• To do
Find every line of the records that has "Matrix" and return it.

• Material for this task
------------------------------------------------

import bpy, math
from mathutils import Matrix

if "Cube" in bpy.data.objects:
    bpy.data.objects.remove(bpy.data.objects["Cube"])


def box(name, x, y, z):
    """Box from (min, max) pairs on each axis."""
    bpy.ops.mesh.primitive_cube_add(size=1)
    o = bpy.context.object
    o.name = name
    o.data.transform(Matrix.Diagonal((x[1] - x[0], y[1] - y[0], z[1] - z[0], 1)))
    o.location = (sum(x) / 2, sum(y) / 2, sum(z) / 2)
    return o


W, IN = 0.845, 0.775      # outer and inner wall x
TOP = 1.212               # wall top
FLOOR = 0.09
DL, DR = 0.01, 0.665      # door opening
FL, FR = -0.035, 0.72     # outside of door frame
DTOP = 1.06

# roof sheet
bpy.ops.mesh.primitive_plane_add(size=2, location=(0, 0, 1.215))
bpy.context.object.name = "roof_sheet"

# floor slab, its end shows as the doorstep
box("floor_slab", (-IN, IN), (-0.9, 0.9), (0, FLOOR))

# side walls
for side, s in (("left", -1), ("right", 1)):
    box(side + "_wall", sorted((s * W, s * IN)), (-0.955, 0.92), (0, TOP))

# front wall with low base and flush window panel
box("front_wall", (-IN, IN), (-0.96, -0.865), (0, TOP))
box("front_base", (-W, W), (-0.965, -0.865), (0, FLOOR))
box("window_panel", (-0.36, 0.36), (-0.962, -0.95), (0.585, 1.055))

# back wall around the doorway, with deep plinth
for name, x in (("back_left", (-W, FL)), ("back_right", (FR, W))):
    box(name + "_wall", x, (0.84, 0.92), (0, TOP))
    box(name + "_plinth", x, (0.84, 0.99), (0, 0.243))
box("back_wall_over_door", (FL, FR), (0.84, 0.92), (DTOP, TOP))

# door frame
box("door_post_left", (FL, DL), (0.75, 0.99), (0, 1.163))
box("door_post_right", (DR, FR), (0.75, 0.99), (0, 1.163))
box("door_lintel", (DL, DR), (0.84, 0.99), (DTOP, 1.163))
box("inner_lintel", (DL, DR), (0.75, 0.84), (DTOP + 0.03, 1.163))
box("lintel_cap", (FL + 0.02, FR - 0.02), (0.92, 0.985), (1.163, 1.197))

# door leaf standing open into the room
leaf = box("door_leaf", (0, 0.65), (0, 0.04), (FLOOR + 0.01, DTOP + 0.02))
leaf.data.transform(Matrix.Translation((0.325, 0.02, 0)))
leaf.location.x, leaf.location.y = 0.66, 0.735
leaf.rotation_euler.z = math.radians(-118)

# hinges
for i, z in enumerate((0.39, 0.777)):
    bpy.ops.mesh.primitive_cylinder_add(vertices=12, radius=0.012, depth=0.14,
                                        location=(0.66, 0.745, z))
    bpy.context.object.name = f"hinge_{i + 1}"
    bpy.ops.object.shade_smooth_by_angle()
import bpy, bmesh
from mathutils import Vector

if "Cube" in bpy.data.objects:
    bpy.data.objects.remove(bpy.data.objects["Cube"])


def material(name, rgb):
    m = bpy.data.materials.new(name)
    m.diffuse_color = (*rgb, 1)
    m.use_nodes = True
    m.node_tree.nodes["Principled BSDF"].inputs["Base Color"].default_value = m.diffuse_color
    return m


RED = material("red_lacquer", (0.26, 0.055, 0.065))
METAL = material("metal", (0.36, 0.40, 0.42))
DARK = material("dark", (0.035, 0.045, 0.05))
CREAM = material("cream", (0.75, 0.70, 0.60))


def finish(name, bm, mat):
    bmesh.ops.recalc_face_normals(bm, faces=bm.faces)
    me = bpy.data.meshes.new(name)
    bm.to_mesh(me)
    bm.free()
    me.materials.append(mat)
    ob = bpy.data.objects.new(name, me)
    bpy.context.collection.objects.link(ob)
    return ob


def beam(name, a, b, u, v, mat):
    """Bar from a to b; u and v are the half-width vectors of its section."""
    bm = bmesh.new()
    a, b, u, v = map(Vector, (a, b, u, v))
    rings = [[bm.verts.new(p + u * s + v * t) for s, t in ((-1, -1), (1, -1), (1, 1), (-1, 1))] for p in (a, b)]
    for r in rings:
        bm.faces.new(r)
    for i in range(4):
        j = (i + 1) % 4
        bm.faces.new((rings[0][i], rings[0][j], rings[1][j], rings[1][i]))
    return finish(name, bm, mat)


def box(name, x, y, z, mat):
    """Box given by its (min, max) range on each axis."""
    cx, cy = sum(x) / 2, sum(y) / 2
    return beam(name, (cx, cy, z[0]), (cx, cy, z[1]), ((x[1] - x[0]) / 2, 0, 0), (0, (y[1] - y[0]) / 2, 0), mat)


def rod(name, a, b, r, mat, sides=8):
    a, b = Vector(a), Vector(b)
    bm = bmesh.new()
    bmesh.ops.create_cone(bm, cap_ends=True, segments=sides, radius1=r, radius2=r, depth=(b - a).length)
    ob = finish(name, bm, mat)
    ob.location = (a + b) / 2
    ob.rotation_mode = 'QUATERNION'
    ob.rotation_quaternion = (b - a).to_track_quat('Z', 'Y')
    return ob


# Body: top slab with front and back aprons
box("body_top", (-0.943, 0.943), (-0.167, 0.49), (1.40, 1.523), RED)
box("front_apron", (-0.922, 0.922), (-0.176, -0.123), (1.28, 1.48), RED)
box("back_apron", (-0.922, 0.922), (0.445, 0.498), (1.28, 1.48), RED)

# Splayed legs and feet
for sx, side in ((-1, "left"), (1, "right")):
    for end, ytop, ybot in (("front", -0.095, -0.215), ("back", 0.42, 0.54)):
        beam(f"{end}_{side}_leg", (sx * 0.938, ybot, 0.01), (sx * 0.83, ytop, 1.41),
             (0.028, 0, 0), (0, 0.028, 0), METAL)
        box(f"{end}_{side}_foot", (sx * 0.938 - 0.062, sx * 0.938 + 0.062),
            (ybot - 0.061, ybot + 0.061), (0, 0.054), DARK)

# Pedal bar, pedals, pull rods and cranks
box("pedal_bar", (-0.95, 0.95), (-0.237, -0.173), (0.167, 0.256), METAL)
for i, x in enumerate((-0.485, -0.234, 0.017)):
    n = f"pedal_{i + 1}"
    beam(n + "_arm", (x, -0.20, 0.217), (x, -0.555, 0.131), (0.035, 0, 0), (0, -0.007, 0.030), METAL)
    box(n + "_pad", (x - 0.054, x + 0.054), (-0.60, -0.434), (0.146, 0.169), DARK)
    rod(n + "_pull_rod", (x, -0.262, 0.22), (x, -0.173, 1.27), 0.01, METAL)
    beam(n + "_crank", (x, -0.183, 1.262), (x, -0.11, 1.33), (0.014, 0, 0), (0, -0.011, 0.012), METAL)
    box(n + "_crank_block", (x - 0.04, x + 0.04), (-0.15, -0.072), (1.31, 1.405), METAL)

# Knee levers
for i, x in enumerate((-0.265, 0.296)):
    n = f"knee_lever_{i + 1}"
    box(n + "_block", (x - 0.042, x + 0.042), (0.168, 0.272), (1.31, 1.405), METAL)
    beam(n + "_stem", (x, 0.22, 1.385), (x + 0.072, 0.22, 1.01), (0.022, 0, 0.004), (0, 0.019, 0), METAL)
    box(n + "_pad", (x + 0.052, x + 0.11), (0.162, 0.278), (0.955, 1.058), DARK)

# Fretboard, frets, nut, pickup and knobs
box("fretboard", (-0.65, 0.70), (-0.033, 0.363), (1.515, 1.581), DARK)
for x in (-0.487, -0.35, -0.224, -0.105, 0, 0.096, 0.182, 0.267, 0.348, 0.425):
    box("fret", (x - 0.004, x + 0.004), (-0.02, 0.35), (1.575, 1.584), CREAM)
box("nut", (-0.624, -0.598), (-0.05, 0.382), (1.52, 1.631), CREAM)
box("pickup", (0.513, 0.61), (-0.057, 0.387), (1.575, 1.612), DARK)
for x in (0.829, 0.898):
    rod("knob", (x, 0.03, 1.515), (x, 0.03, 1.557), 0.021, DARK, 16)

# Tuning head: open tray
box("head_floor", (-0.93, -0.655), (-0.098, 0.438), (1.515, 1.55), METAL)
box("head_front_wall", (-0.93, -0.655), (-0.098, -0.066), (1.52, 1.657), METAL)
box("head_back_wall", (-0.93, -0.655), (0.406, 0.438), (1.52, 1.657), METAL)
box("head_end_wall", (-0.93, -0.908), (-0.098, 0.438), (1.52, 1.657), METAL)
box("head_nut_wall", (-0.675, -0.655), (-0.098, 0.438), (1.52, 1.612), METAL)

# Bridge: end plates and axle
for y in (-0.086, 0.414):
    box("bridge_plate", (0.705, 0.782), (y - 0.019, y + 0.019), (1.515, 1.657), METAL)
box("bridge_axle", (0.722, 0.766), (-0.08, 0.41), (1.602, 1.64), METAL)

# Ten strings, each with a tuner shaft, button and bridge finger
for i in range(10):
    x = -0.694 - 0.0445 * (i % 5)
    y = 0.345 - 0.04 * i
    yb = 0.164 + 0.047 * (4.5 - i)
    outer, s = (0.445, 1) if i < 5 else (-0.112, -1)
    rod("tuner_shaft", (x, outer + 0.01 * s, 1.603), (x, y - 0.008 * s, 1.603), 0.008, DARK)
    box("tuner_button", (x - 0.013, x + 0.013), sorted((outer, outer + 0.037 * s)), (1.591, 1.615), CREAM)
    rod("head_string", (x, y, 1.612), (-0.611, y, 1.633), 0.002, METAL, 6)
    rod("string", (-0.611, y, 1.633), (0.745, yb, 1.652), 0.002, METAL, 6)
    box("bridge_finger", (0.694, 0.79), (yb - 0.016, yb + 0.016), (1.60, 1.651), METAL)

------------------------------------------------

• Response box
from mathutils import Matrix
    o.data.transform(Matrix.Diagonal((x[1] - x[0], y[1] - y[0], z[1] - z[0], 1)))
leaf.data.transform(Matrix.Translation((0.325, 0.02, 0)))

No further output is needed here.